[Saved entries]
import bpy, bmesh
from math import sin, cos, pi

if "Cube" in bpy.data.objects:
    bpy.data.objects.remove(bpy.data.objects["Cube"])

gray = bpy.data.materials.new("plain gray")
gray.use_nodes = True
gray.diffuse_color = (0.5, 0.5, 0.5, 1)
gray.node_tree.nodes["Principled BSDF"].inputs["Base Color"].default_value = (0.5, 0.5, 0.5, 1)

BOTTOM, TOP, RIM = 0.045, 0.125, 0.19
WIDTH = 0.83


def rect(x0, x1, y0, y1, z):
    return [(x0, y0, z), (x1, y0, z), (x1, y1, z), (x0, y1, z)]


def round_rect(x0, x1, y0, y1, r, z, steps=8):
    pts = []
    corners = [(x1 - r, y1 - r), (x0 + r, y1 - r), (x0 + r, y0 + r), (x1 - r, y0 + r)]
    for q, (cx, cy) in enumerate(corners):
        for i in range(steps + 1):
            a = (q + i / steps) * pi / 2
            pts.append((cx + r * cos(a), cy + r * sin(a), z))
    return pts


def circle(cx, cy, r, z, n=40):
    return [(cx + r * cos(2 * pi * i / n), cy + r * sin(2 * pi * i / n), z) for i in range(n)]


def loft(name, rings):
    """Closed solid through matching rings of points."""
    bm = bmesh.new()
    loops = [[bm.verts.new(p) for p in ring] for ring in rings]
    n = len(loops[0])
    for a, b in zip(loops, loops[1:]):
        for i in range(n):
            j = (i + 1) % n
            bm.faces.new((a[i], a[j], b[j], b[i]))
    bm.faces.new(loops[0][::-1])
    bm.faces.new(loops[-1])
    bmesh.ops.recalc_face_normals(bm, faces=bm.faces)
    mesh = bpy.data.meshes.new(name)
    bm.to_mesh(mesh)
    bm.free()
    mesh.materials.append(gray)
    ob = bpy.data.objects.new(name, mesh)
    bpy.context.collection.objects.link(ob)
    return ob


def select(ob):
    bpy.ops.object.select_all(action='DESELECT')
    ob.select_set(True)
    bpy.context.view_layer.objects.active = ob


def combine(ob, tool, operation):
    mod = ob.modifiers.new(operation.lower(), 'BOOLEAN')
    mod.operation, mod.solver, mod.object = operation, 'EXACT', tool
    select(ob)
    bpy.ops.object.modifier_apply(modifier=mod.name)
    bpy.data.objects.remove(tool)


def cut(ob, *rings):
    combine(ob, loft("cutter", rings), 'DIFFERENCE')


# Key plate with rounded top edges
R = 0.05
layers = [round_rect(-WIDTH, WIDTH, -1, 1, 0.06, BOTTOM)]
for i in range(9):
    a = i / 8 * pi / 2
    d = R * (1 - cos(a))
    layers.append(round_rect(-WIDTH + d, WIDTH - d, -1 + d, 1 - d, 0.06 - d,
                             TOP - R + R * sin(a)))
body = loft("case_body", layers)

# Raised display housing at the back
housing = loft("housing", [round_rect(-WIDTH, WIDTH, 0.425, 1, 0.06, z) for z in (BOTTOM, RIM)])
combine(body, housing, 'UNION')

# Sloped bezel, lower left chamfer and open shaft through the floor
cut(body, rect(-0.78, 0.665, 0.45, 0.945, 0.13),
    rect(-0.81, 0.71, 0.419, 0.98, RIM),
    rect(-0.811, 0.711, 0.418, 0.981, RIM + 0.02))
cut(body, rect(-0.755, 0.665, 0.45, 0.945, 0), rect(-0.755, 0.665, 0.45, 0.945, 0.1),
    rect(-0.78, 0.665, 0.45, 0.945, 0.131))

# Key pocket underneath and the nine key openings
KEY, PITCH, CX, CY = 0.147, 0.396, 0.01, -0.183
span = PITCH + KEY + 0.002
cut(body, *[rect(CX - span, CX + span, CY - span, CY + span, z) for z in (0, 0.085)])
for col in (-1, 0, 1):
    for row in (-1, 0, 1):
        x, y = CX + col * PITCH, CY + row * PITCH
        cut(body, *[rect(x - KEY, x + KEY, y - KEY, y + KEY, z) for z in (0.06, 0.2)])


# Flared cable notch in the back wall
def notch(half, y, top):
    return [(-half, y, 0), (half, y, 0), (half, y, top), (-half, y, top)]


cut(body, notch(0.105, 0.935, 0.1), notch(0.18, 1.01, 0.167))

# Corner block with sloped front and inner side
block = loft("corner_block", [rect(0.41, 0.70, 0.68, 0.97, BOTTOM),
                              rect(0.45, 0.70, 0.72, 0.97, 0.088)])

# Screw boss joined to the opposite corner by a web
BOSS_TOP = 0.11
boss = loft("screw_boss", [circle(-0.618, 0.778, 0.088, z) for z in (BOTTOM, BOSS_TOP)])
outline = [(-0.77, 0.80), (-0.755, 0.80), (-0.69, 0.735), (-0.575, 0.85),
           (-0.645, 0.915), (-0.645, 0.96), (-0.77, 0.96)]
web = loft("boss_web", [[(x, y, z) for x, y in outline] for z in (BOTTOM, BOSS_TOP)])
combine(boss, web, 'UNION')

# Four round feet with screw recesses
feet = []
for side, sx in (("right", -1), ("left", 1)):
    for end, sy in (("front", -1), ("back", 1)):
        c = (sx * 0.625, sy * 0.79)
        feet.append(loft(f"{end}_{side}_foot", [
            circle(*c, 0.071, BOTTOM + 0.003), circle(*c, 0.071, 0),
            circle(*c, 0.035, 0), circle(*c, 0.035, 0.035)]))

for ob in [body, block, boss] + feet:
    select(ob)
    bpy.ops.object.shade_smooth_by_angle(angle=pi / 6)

--

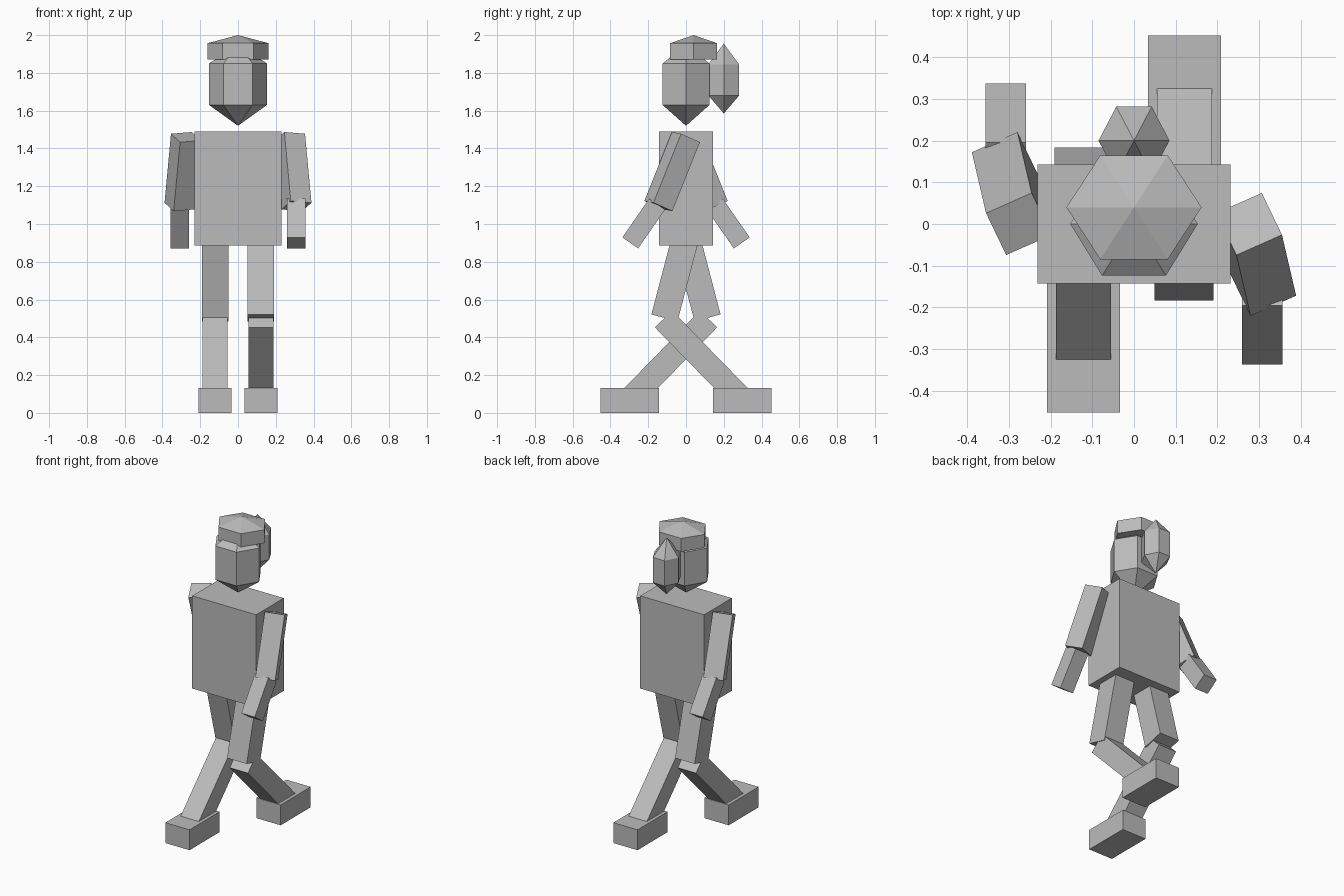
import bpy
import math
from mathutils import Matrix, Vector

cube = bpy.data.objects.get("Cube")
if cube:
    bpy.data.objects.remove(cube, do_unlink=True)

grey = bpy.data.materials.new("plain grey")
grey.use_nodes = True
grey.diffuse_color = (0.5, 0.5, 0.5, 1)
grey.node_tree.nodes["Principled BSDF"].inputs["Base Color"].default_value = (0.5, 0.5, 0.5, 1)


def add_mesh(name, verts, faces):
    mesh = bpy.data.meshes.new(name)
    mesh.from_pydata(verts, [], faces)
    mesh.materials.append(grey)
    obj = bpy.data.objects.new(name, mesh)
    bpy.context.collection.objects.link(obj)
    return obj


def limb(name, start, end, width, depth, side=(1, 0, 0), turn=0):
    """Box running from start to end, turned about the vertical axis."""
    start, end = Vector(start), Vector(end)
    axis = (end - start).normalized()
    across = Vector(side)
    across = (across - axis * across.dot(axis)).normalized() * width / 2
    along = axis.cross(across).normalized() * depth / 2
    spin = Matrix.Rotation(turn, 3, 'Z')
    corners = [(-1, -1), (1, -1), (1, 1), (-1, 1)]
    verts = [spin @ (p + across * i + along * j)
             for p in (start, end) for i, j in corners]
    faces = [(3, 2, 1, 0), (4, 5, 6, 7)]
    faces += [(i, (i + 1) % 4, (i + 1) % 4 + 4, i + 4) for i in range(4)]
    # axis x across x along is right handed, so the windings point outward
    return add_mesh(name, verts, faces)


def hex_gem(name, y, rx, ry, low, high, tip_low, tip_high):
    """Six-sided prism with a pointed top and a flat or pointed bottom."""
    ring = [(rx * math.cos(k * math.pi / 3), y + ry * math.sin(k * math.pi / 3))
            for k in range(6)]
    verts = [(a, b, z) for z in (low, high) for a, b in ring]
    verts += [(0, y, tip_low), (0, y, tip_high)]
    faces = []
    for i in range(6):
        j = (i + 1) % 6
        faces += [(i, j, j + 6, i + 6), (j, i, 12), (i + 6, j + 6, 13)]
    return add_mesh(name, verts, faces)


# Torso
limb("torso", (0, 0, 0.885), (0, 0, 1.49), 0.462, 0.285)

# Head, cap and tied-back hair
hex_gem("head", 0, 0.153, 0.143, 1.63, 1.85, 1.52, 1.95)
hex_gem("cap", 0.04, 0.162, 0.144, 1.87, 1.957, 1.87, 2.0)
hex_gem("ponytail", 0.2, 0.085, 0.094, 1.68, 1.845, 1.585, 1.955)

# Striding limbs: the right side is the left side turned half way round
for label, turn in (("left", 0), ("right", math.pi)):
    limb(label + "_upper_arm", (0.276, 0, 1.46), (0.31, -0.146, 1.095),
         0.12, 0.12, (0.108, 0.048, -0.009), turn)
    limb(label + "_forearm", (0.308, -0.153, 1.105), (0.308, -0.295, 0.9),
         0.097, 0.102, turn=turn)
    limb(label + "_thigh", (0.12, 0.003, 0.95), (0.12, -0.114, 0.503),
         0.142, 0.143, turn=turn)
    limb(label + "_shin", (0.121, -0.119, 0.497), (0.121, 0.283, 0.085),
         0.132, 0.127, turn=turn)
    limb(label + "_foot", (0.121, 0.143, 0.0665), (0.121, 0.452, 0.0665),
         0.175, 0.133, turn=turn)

Exercise objective: One stretch of the lines above is wanted, from the line that contains "import bpy, bmesh" through the line that contains "mod = ob.modifiers.new(operation.lower(), 'BOOLEAN')". Output it exactly.

Solution for this task:
import bpy, bmesh
from math import sin, cos, pi

if "Cube" in bpy.data.objects:
    bpy.data.objects.remove(bpy.data.objects["Cube"])

gray = bpy.data.materials.new("plain gray")
gray.use_nodes = True
gray.diffuse_color = (0.5, 0.5, 0.5, 1)
gray.node_tree.nodes["Principled BSDF"].inputs["Base Color"].default_value = (0.5, 0.5, 0.5, 1)

BOTTOM, TOP, RIM = 0.045, 0.125, 0.19
WIDTH = 0.83


def rect(x0, x1, y0, y1, z):
    return [(x0, y0, z), (x1, y0, z), (x1, y1, z), (x0, y1, z)]


def round_rect(x0, x1, y0, y1, r, z, steps=8):
    pts = []
    corners = [(x1 - r, y1 - r), (x0 + r, y1 - r), (x0 + r, y0 + r), (x1 - r, y0 + r)]
    for q, (cx, cy) in enumerate(corners):
        for i in range(steps + 1):
            a = (q + i / steps) * pi / 2
            pts.append((cx + r * cos(a), cy + r * sin(a), z))
    return pts


def circle(cx, cy, r, z, n=40):
    return [(cx + r * cos(2 * pi * i / n), cy + r * sin(2 * pi * i / n), z) for i in range(n)]


def loft(name, rings):
    """Closed solid through matching rings of points."""
    bm = bmesh.new()
    loops = [[bm.verts.new(p) for p in ring] for ring in rings]
    n = len(loops[0])
    for a, b in zip(loops, loops[1:]):
        for i in range(n):
            j = (i + 1) % n
            bm.faces.new((a[i], a[j], b[j], b[i]))
    bm.faces.new(loops[0][::-1])
    bm.faces.new(loops[-1])
    bmesh.ops.recalc_face_normals(bm, faces=bm.faces)
    mesh = bpy.data.meshes.new(name)
    bm.to_mesh(mesh)
    bm.free()
    mesh.materials.append(gray)
    ob = bpy.data.objects.new(name, mesh)
    bpy.context.collection.objects.link(ob)
    return ob


def select(ob):
    bpy.ops.object.select_all(action='DESELECT')
    ob.select_set(True)
    bpy.context.view_layer.objects.active = ob


def combine(ob, tool, operation):
    mod = ob.modifiers.new(operation.lower(), 'BOOLEAN')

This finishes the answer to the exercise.